Tel: 01884 831300
Opening Times: 8.30am-6.30pm
Bladder cancer is caused by changes to the cells of the bladder. It's often linked with exposure to certain chemicals, but the cause isn't always known.
Cancer begins with a change (mutation) in the structure of the DNA in cells, which can affect how they grow. This means that cells grow and reproduce uncontrollably, producing a lump of tissue called a tumour.
Several factors have been identified that can significantly increase your risk of developing bladder cancer.
Smoking is the single biggest risk factor for bladder cancer. This is because tobacco contains cancer-causing (carcinogenic) chemicals.
If you smoke for many years, these chemicals pass into your bloodstream and are filtered by the kidneys into your urine. The bladder is repeatedly exposed to these harmful chemicals, as it acts as a store for urine. This can cause changes to the cells of the bladder lining, which may lead to bladder cancer.
It's estimated that just over a third of all cases of bladder cancer are caused by smoking. People who smoke may be up to four times more likely to develop bladder cancer than non-smokers.
Exposure to certain industrial chemicals is the second biggest risk factor. Previous studies have estimated that this may account for around 25% of cases.
Chemicals known to increase the risk of bladder cancer include:
Occupations linked to an increased risk of bladder cancer are manufacturing jobs involving:
Some non-manufacturing jobs have also been linked to an increased risk of bladder cancer.
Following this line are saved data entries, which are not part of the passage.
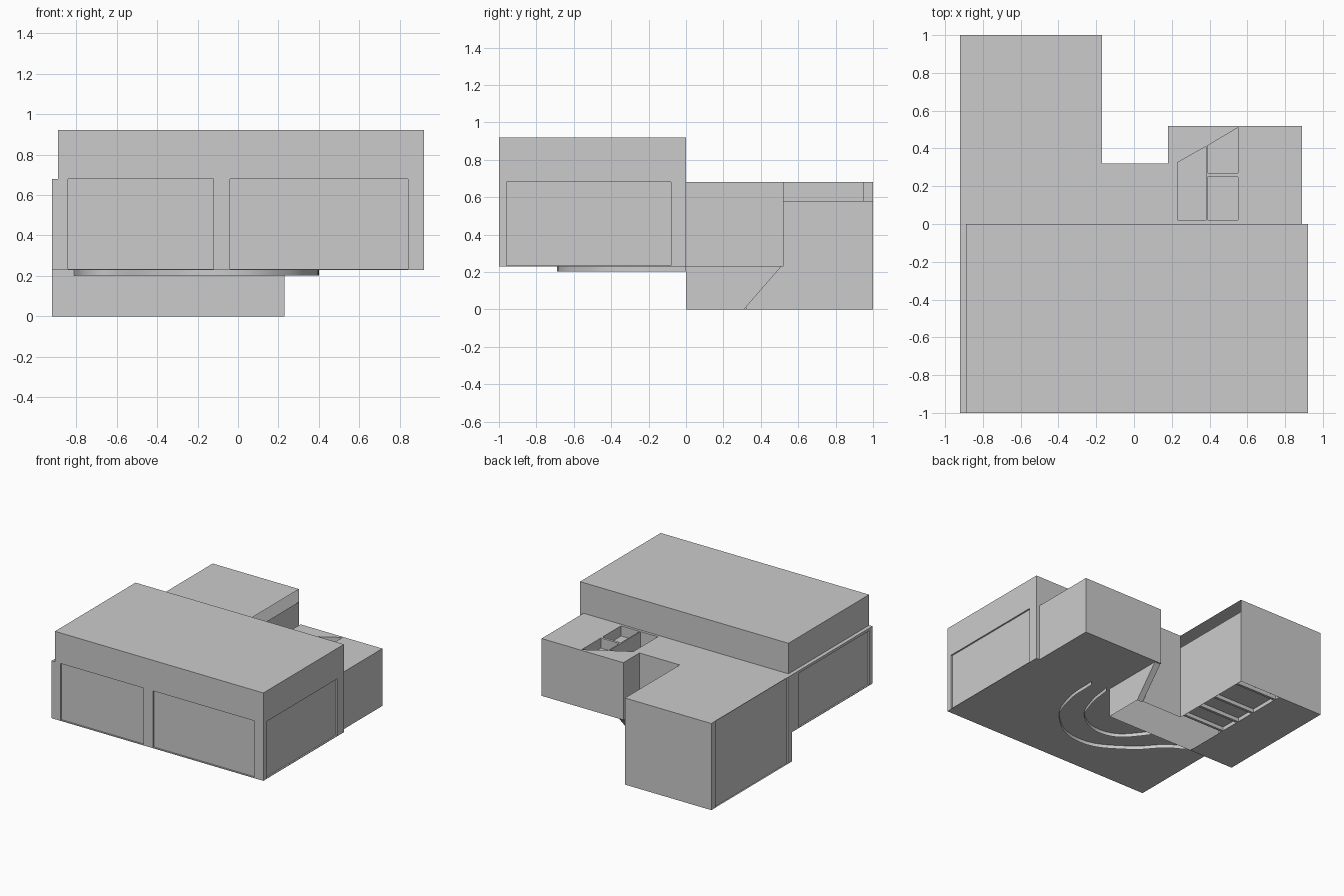
import bpy, bmesh
from mathutils import Vector

if "Cube" in bpy.data.objects:
    bpy.data.objects.remove(bpy.data.objects["Cube"])


def mesh(name, polys):
    """Object from a few polygons given as corner lists."""
    bm = bmesh.new()
    for p in polys:
        bm.faces.new([bm.verts.new(v) for v in p])
    bmesh.ops.remove_doubles(bm, verts=bm.verts, dist=1e-4)
    me = bpy.data.meshes.new(name)
    bm.to_mesh(me)
    bm.free()
    ob = bpy.data.objects.new(name, me)
    bpy.context.collection.objects.link(ob)
    return ob


def prism(name, pts, move):
    """Closed solid: a profile swept along a vector."""
    bm = bmesh.new()
    f = bm.faces.new([bm.verts.new(p) for p in pts])
    r = bmesh.ops.extrude_face_region(bm, geom=[f], use_keep_orig=True)
    bmesh.ops.translate(bm, vec=Vector(move),
                        verts=[v for v in r["geom"] if isinstance(v, bmesh.types.BMVert)])
    bmesh.ops.recalc_face_normals(bm, faces=bm.faces)
    me = bpy.data.meshes.new(name)
    bm.to_mesh(me)
    bm.free()
    ob = bpy.data.objects.new(name, me)
    bpy.context.collection.objects.link(ob)
    return ob


def box(name, a, b):
    (x0, y0, z0), (x1, y1, z1) = a, b
    return prism(name, [(x0, y0, z0), (x1, y0, z0), (x1, y1, z0), (x0, y1, z0)], (0, 0, z1 - z0))


def cut(ob, cutter):
    m = ob.modifiers.new("cut", "BOOLEAN")
    m.operation, m.solver, m.object = "DIFFERENCE", "EXACT", cutter
    cutter.hide_render = True
    cutter.hide_viewport = False
    cutter.display_type = "WIRE"
    bpy.context.view_layer.objects.active = ob
    bpy.ops.object.modifier_apply(modifier=m.name)
    bpy.data.objects.remove(cutter)


def rect_x(x, y0, y1, z0, z1):
    return [(x, y0, z0), (x, y1, z0), (x, y1, z1), (x, y0, z1)]


def rect_y(y, x0, x1, z0, z1):
    return [(x0, y, z0), (x1, y, z0), (x1, y, z1), (x0, y, z1)]


def rect_z(z, x0, x1, y0, y1):
    return [(x0, y0, z), (x1, y0, z), (x1, y1, z), (x0, y1, z)]


# main hall, with a ledge along the left side
profile = [(-.92, .23), (.92, .23), (.92, .92), (-.89, .92), (-.89, .68), (-.92, .68)]
hall = prism("main_hall", [(x, -1, z) for x, z in profile], (0, 1, 0))
D = .012
for a, b in [((-.84, -1.1, .235), (-.12, -1 + D, .68)), ((-.04, -1.1, .235), (.84, -1 + D, .68)),
             ((.92 - D, -.96, .235), (1.1, -.08, .68)), ((-1.1, -.96, .235), (-.92 + D, -.08, .66))]:
    cut(hall, box("window_cutter", a, b))

# rear wing: thin shell with roof, walls and a high window slot facing the courtyard
roof = [(-.92, 0), (.19, 0), (.19, .32), (-.17, .32), (-.17, 1), (-.92, 1)]
mesh("wing_roof", [[(x, y, .68) for x, y in roof]])
mesh("wing_walls", [
    rect_x(-.92, 0, .05, 0, .68), rect_x(-.92 + D, .05, .95, 0, .68), rect_x(-.92, .95, 1, 0, .68),
    rect_y(.05, -.92, -.92 + D, 0, .68), rect_y(.95, -.92, -.92 + D, 0, .68),
    rect_y(1, -.92, -.17, 0, .68), rect_x(-.17, .32, 1, 0, .58),
    rect_y(.32, -.17, .18, 0, .68), rect_y(0, -.92, .23, 0, .23)])
mesh("wing_floor", [rect_z(0, -.92, -.53, 0, 1), rect_z(.03, -.53, -.17, .32, 1),
                    rect_x(-.53, .32, 1, 0, .03)])
for y in (.36, .53, .70, .95):
    box("floor_rib", (-.53, y - .01, 0), (-.17, y + .01, .03))

# stair enclosure with the slanted underside
mesh("stair_enclosure", [
    [(.23, 0, 0), (.23, .31, 0), (.23, .51, .23), (.23, 0, .23)],
    [(.18, .31, 0), (.23, .31, 0), (.23, .51, .23), (.18, .51, .23)],
    [(.18, .31, 0), (.18, .51, .23), (.18, .31, .23)]])

# right annex with stairwell openings in its roof
annex = box("right_annex", (.18, 0, .23), (.89, .52, .68))
for pts, z in [([(.23, .02), (.38, .02), (.38, .41), (.23, .325)], .45),
               ([(.39, .02), (.55, .02), (.55, .25), (.39, .25)], .6),
               ([(.39, .27), (.55, .27), (.55, .51), (.39, .415)], .6)]:
    cut(annex, prism("opening_cutter", [(x, y, z) for x, y in pts], (0, 0, .4)))

# low curved edges below the hall floor
for name, pts in [
    ("outer_curved_edge", [(.40, 0), (.38, -.27), (.26, -.53), (-.06, -.69), (-.41, -.54),
                           (-.60, -.35), (-.74, -.25), (-.81, 0)]),
    ("inner_curved_edge", [(.26, 0), (.22, -.22), (.12, -.41), (-.15, -.49), (-.36, -.32), (-.52, 0)])]:
    cu = bpy.data.curves.new(name, "CURVE")
    cu.dimensions, cu.extrude, cu.resolution_u = "2D", .015, 6
    s = cu.splines.new("BEZIER")
    s.bezier_points.add(len(pts) - 1)
    for bp, (x, y) in zip(s.bezier_points, pts):
        bp.co = (x, y, 0)
        bp.handle_left_type = bp.handle_right_type = "AUTO"
    ob = bpy.data.objects.new(name, cu)
    ob.location.z = .217
    bpy.context.collection.objects.link(ob)
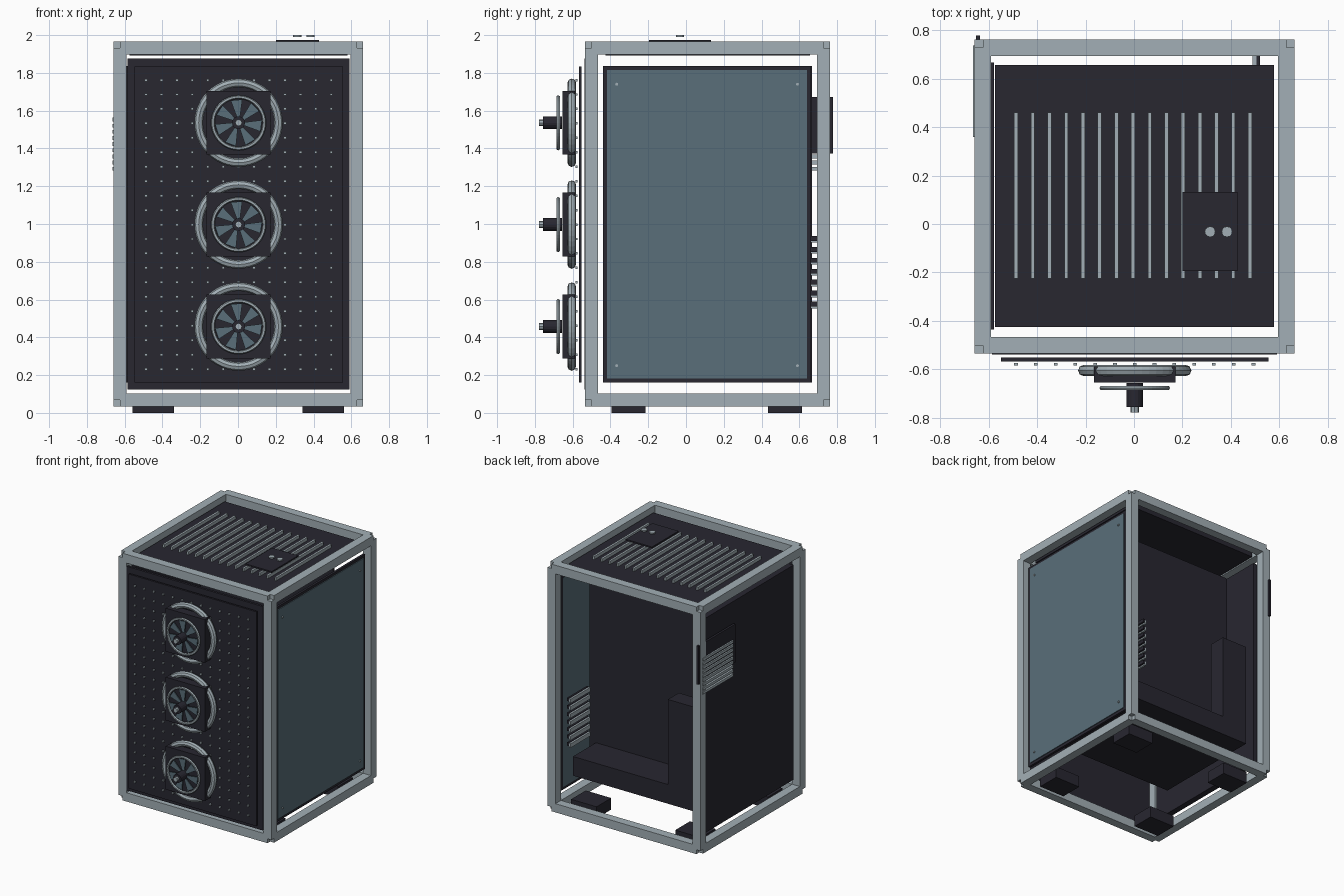
import bpy, bmesh, math
from mathutils import Matrix, Vector

if "Cube" in bpy.data.objects:
    bpy.data.objects.remove(bpy.data.objects["Cube"], do_unlink=True)


def material(name, rgb):
    m = bpy.data.materials.new(name)
    m.use_nodes = True
    m.diffuse_color = (*rgb, 1)
    m.node_tree.nodes["Principled BSDF"].inputs["Base Color"].default_value = (*rgb, 1)
    return m


steel = material("pale steel", (0.365, 0.43, 0.465))
glass = material("slate blue", (0.1, 0.158, 0.192))
dark = material("charcoal", (0.021, 0.02, 0.03))


def add_box(bm, x, y, z):
    """Add a box given its (low, high) range on each axis."""
    mid = Vector([(a + b) / 2 for a, b in (x, y, z)])
    size = [b - a for a, b in (x, y, z)]
    bmesh.ops.create_cube(bm, size=1, matrix=Matrix.Translation(mid) @ Matrix.Diagonal((*size, 1)))


def finish(name, bm, mat):
    mesh = bpy.data.meshes.new(name)
    bmesh.ops.recalc_face_normals(bm, faces=bm.faces)
    bm.to_mesh(mesh)
    bm.free()
    ob = bpy.data.objects.new(name, mesh)
    bpy.context.collection.objects.link(ob)
    mesh.materials.append(mat)
    return ob


def boxes(name, mat, items):
    bm = bmesh.new()
    for item in items:
        add_box(bm, *item)
    return finish(name, bm, mat)


def cylinder(name, mat, r, centre, depth, axis, sides=16):
    bm = bmesh.new()
    turn = Vector((0, 0, 1)).rotation_difference(Vector(axis)).to_matrix().to_4x4()
    bmesh.ops.create_cone(bm, cap_ends=True, segments=sides, radius1=r, radius2=r,
                          depth=depth, matrix=Matrix.Translation(centre) @ turn)
    return finish(name, bm, mat)


def ring(name, mat, major, minor, y, z, sides=48, tube=8):
    """Faceted torus whose axis points along y."""
    bm = bmesh.new()
    loops = []
    for i in range(sides):
        a = math.tau * i / sides
        loop = []
        for j in range(tube):
            b = math.tau * j / tube
            r = major + minor * math.cos(b)
            loop.append(bm.verts.new((FX + r * math.cos(a), y + minor * math.sin(b), z + r * math.sin(a))))
        loops.append(loop)
    for i in range(sides):
        p, q = loops[i], loops[(i + 1) % sides]
        for j in range(tube):
            k = (j + 1) % tube
            bm.faces.new((p[j], p[k], q[k], q[j]))
    return finish(name, bm, mat)


# Open frame: each beam ends on the centre line of its neighbours
T = 0.068
H = T / 2
LOW, HIGH = (-0.658, -0.535, 0.035), (0.663, 0.762, 1.966)
for axis, label in enumerate("xyz"):
    beams = []
    for u in (0, 1):
        for v in (0, 1):
            span = [None] * 3
            span[axis] = (LOW[axis] + H, HIGH[axis] - H)
            for other, end in zip([i for i in range(3) if i != axis], (u, v)):
                span[other] = (HIGH[other] - T, HIGH[other]) if end else (LOW[other], LOW[other] + T)
            beams.append(span)
    boxes("frame_beams_" + label, steel, beams)

# Feet
boxes("feet", dark, [((c - 0.11, c + 0.11), (d - 0.09, d + 0.09), (0, 0.09))
                     for c in (-0.448, 0.452) for d in (-0.305, 0.525)])

# Front panel, raised plate and its grid of studs
boxes("front_panel", dark, [((-0.586, 0.591), (-0.538, -0.52), (0.125, 1.875))])
boxes("front_plate", dark, [((-0.549, 0.555), (-0.567, -0.552), (0.16, 1.835))])
studs = []
for i in range(13):
    for j in range(21):
        x, z = -0.487 + i * 0.0817, 0.232 + j * 0.0765
        studs.append(((x - 0.0075, x + 0.0075), (-0.584, -0.574), (z - 0.0065, z + 0.0065)))
boxes("front_studs", steel, studs)

# Three front fans
FX = 0.003
for n, z in enumerate((0.457, 0.997, 1.536), 1):
    tag = f"fan_{n}_"
    ring(tag + "surround", steel, 0.211, 0.023, -0.605, z)
    boxes(tag + "housing", dark, [((FX - 0.169, FX + 0.169), (-0.655, -0.588), (z - 0.169, z + 0.169))])
    ring(tag + "grille_ring", steel, 0.136, 0.01, -0.677, z, tube=6)
    cylinder(tag + "hub", dark, 0.034, (FX, -0.706, z), 0.1, (0, -1, 0))
    cylinder(tag + "cap", steel, 0.018, (FX, -0.767, z), 0.024, (0, -1, 0), 8)
    bm = bmesh.new()
    for k in range(7):
        a = math.tau * k / 7 + math.pi / 2
        pts = ((0.03, -0.25), (0.125, -0.16), (0.125, 0.34), (0.03, 0.3))
        rim = [(FX + r * math.cos(a + t), z + r * math.sin(a + t)) for r, t in pts]
        front = [bm.verts.new((x, -0.68, w)) for x, w in rim]
        back = [bm.verts.new((x, -0.672, w)) for x, w in rim]
        bm.faces.new(front)
        bm.faces.new(back[::-1])
        for i in range(4):
            j = (i + 1) % 4
            bm.faces.new((front[i], back[i], back[j], front[j]))
    finish(tag + "blades", bm, glass)

# Glazed left side door with rim and screws
Y0, Y1, Z0, Z1, W = -0.44, 0.662, 0.16, 1.837, 0.021
DX = (0.616, 0.634)
boxes("door_rim", dark, [
    (DX, (Y0, Y0 + W), (Z0, Z1)), (DX, (Y1 - W, Y1), (Z0, Z1)),
    (DX, (Y0 + W, Y1 - W), (Z0, Z0 + W)), (DX, (Y0 + W, Y1 - W), (Z1 - W, Z1))])
boxes("door_glass", glass, [((0.614, 0.64), (Y0 + W, Y1 - W), (Z0 + W, Z1 - W))])
for y in (-0.367, 0.59):
    for z in (0.25, 1.74):
        cylinder("door_screw", steel, 0.008, (0.642, y, z), 0.01, (1, 0, 0), 8)

# Solid right side panel, rear corner plate and vent slats
boxes("right_panel", dark, [((-0.625, -0.578), (-0.436, 0.667), (0.16, 1.837))])
boxes("corner_plate", dark, [((-0.653, -0.636), (0.32, 0.778), (1.372, 1.673))])
boxes("side_slats", steel, [((-0.664, -0.645), (0.36, 0.738), (z - 0.01, z + 0.01))
                            for z in [1.293 + i * 0.0325 for i in range(9)]])

# Top panel, vent bars, control plate and buttons
boxes("top_panel", dark, [((-0.574, 0.579), (-0.426, 0.657), (1.893, 1.928))])
boxes("top_vent_bars", steel, [((x - 0.008, x + 0.008), (-0.225, 0.46), (1.92, 1.952))
                               for x in [-0.487 + i * 0.069 for i in range(15)]])
boxes("control_plate", dark, [((0.201, 0.428), (-0.195, 0.133), (1.963, 1.974))])
for x in (0.314, 0.384):
    cylinder("button", steel, 0.022, (x, -0.032, 1.995), 0.01, (0, 0, 1), 12)

# Interior: dividing wall, floor box and tower box
boxes("inner_wall", dark, [((-0.57, 0.575), (0.35, 0.37), (0.3, 1.837))])
boxes("floor_box", dark, [((-0.52, 0.52), (-0.24, 0.652), (0.3, 0.45))])
boxes("tower_box", dark, [((-0.52, -0.3), (0.517, 0.652), (0.45, 1.115))])

# Rear expansion slats: pale inner faces with dark bars on their outer side
levels = [0.573 + i * 0.058 for i in range(7)]
boxes("rear_slats", steel, [((0.49, 0.505), (0.48, 0.725), (z - 0.02, z + 0.012)) for z in levels])
boxes("rear_slat_bars", dark, [((0.505, 0.52), (0.48, 0.725), (z - 0.01, z + 0.016)) for z in levels])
These include taxi or bus drivers, as a result of their regular exposure to the chemicals present in diesel fumes.
The link between bladder cancer and these types of occupations was discovered in the 1950s and 1960s. Since then, regulations relating to exposure to cancer-causing chemicals have been made much more rigorous and many of the chemicals listed above have been banned.
However, these chemicals are still linked with cases of bladder cancer now, as it can take up to 30 years after initial exposure to the chemicals before the condition starts to develop.
Other factors that can increase your risk of bladder cancer include:
Bladder cancer usually begins in the cells of the bladder lining. In some cases, it may spread into surrounding bladder muscle. If the cancer penetrates this muscle, it can spread to other parts of the body, usually through the lymphatic system.
If bladder cancer spreads to other parts of the body, such as other organs, it's known as metastatic bladder cancer.